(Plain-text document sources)
......

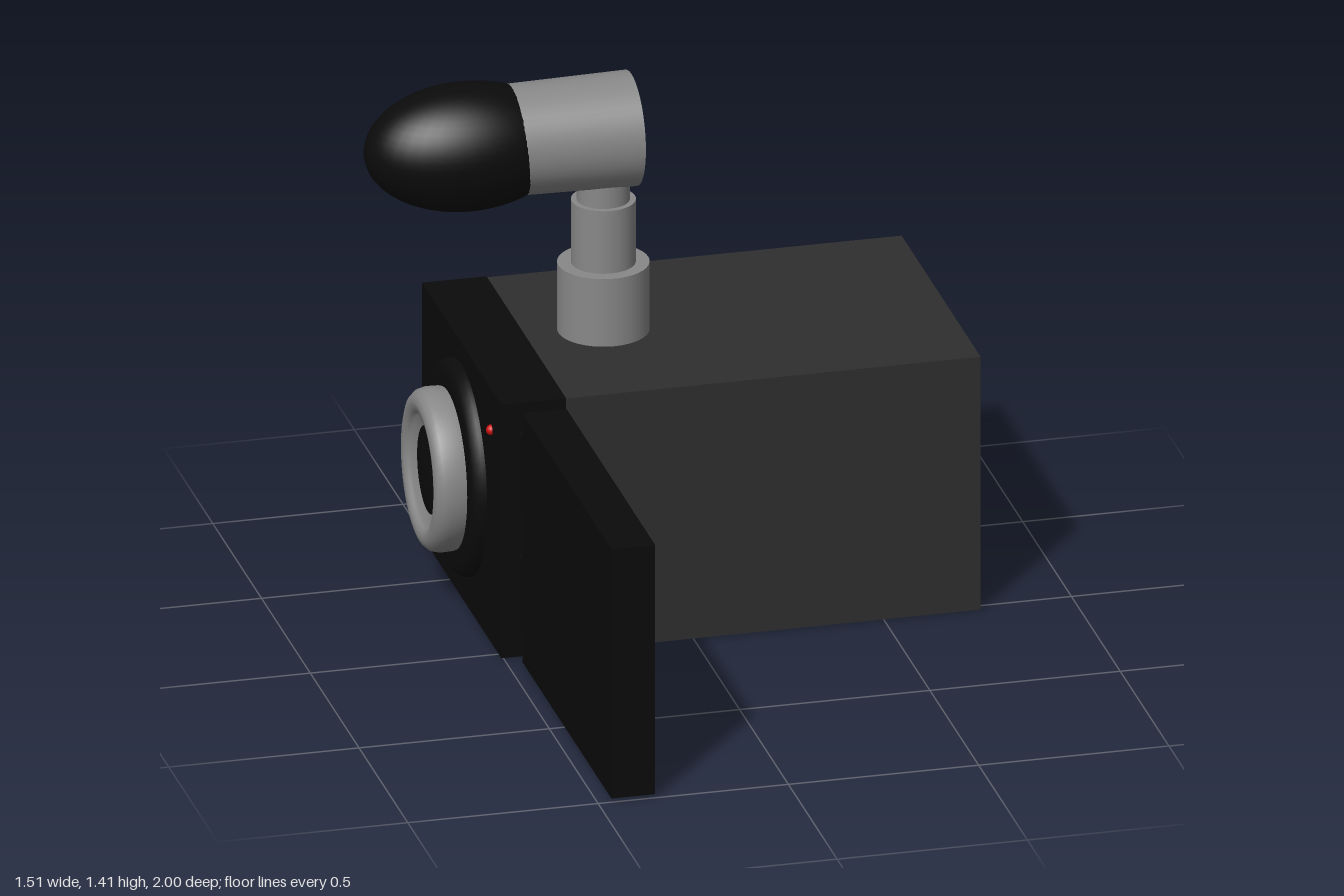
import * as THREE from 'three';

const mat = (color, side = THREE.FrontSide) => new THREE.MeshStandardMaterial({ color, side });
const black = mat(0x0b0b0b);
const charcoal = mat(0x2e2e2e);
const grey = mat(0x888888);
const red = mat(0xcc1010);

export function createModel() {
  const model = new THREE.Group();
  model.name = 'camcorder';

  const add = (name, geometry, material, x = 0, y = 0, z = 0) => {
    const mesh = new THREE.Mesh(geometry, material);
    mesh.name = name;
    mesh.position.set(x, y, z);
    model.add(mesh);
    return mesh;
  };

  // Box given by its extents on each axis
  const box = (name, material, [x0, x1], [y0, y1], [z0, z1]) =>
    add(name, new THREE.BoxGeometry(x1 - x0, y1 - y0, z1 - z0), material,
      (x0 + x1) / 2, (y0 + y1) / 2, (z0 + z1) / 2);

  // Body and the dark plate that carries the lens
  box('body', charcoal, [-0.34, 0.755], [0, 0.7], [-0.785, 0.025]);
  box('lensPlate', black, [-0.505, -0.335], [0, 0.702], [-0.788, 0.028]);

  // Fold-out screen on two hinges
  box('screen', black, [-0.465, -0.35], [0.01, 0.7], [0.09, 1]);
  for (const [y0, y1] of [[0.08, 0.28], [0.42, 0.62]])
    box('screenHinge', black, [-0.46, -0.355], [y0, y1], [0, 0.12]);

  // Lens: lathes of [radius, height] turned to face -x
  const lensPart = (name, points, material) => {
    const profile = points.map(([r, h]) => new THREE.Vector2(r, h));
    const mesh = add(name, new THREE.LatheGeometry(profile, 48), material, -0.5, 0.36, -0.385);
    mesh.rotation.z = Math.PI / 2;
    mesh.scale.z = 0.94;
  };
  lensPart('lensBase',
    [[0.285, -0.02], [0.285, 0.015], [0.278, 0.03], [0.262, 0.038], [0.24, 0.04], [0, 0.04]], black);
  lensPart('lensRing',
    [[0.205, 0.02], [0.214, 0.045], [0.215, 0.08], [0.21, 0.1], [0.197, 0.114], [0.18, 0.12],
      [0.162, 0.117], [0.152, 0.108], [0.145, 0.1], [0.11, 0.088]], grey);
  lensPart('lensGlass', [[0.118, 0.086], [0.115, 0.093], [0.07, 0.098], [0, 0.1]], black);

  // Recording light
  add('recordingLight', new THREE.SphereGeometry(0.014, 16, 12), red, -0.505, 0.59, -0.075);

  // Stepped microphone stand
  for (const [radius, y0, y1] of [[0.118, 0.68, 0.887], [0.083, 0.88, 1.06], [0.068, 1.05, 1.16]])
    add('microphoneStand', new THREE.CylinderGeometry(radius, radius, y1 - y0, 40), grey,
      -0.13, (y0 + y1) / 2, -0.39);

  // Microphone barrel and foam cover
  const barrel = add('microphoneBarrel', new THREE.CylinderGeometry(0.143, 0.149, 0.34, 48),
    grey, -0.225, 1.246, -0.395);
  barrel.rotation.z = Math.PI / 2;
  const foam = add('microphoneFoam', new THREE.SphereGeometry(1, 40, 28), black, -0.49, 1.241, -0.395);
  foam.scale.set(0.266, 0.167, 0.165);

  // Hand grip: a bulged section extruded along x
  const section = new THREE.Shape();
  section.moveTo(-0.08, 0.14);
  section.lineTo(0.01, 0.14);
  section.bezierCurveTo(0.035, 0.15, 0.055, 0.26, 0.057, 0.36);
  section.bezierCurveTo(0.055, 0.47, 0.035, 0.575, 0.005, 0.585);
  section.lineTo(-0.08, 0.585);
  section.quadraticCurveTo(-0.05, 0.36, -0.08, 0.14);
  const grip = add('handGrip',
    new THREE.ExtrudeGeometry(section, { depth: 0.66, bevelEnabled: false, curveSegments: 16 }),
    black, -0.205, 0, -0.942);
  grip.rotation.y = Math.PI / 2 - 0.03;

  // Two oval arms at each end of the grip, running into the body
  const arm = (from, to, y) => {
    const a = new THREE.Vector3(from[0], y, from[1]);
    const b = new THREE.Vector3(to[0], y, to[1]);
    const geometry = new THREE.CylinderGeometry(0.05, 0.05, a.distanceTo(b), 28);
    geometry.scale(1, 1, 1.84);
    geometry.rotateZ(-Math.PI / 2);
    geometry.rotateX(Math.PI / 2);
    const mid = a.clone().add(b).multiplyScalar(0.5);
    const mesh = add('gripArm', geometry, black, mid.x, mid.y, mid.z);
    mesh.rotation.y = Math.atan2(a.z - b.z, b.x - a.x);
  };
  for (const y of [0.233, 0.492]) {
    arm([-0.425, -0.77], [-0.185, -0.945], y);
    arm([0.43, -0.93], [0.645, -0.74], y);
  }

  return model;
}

......

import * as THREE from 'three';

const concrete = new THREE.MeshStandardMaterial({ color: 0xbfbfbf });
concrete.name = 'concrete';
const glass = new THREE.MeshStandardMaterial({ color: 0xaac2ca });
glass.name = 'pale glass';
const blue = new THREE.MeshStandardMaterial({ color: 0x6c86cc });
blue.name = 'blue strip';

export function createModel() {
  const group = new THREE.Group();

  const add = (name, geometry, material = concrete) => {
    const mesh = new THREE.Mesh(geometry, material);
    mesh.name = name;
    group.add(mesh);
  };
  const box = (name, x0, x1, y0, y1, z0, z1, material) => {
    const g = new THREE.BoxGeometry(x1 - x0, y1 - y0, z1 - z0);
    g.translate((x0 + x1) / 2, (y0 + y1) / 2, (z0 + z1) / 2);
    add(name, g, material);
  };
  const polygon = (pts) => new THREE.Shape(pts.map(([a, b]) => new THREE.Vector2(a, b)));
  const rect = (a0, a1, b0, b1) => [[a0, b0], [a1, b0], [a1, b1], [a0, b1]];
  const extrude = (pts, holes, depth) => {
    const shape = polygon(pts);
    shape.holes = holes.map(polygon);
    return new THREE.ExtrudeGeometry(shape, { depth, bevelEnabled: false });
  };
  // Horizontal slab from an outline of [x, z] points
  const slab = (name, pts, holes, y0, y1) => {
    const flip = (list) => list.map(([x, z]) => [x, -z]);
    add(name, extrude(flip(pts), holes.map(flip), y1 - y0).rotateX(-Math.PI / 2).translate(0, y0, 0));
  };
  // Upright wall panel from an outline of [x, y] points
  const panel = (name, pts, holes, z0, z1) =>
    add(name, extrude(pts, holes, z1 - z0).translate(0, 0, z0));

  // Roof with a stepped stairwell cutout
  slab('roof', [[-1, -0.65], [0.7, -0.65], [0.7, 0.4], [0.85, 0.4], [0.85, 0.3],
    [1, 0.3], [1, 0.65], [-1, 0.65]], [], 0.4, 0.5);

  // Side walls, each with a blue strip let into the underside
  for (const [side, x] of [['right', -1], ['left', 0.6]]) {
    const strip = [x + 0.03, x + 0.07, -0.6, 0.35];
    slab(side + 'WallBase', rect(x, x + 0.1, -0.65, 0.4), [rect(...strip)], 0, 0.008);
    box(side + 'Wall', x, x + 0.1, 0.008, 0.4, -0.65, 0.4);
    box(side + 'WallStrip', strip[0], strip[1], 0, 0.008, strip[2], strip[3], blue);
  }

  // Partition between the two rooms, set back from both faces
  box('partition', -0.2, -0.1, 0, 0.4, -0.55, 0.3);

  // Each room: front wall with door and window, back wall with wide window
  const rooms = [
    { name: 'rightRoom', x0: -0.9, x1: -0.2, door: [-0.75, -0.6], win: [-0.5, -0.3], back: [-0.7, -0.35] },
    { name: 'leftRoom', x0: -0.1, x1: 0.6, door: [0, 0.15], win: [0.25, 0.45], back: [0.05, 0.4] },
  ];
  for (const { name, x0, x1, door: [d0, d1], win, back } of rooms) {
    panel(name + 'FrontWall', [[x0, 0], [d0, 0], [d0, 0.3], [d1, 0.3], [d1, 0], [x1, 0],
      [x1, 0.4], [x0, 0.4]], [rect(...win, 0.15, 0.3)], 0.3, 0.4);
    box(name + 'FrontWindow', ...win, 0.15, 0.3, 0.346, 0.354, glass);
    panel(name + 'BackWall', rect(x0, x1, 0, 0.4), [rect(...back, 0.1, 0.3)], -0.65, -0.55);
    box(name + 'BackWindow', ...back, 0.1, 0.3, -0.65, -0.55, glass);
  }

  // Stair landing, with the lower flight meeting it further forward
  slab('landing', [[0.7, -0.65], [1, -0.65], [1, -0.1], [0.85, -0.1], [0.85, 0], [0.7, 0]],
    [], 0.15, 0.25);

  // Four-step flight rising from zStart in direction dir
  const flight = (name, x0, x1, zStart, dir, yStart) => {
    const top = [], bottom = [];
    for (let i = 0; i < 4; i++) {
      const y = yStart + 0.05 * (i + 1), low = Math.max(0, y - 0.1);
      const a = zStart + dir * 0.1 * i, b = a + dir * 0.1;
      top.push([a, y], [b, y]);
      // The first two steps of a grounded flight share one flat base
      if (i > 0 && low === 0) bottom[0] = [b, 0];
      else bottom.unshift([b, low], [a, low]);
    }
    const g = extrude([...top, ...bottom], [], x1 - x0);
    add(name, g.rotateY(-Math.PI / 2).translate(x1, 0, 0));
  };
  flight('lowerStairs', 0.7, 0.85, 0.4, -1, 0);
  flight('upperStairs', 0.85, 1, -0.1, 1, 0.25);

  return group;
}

......

▸ **Task prompt**
Set down again, word for word, the stretch of records from the line with "[x, z] points" to the line with "for (const [side, x]", both of those lines included.

▸ **Reply**
  // Horizontal slab from an outline of [x, z] points
  const slab = (name, pts, holes, y0, y1) => {
    const flip = (list) => list.map(([x, z]) => [x, -z]);
    add(name, extrude(flip(pts), holes.map(flip), y1 - y0).rotateX(-Math.PI / 2).translate(0, y0, 0));
  };
  // Upright wall panel from an outline of [x, y] points
  const panel = (name, pts, holes, z0, z1) =>
    add(name, extrude(pts, holes, z1 - z0).translate(0, 0, z0));

  // Roof with a stepped stairwell cutout
  slab('roof', [[-1, -0.65], [0.7, -0.65], [0.7, 0.4], [0.85, 0.4], [0.85, 0.3],
    [1, 0.3], [1, 0.65], [-1, 0.65]], [], 0.4, 0.5);

  // Side walls, each with a blue strip let into the underside
  for (const [side, x] of [['right', -1], ['left', 0.6]]) {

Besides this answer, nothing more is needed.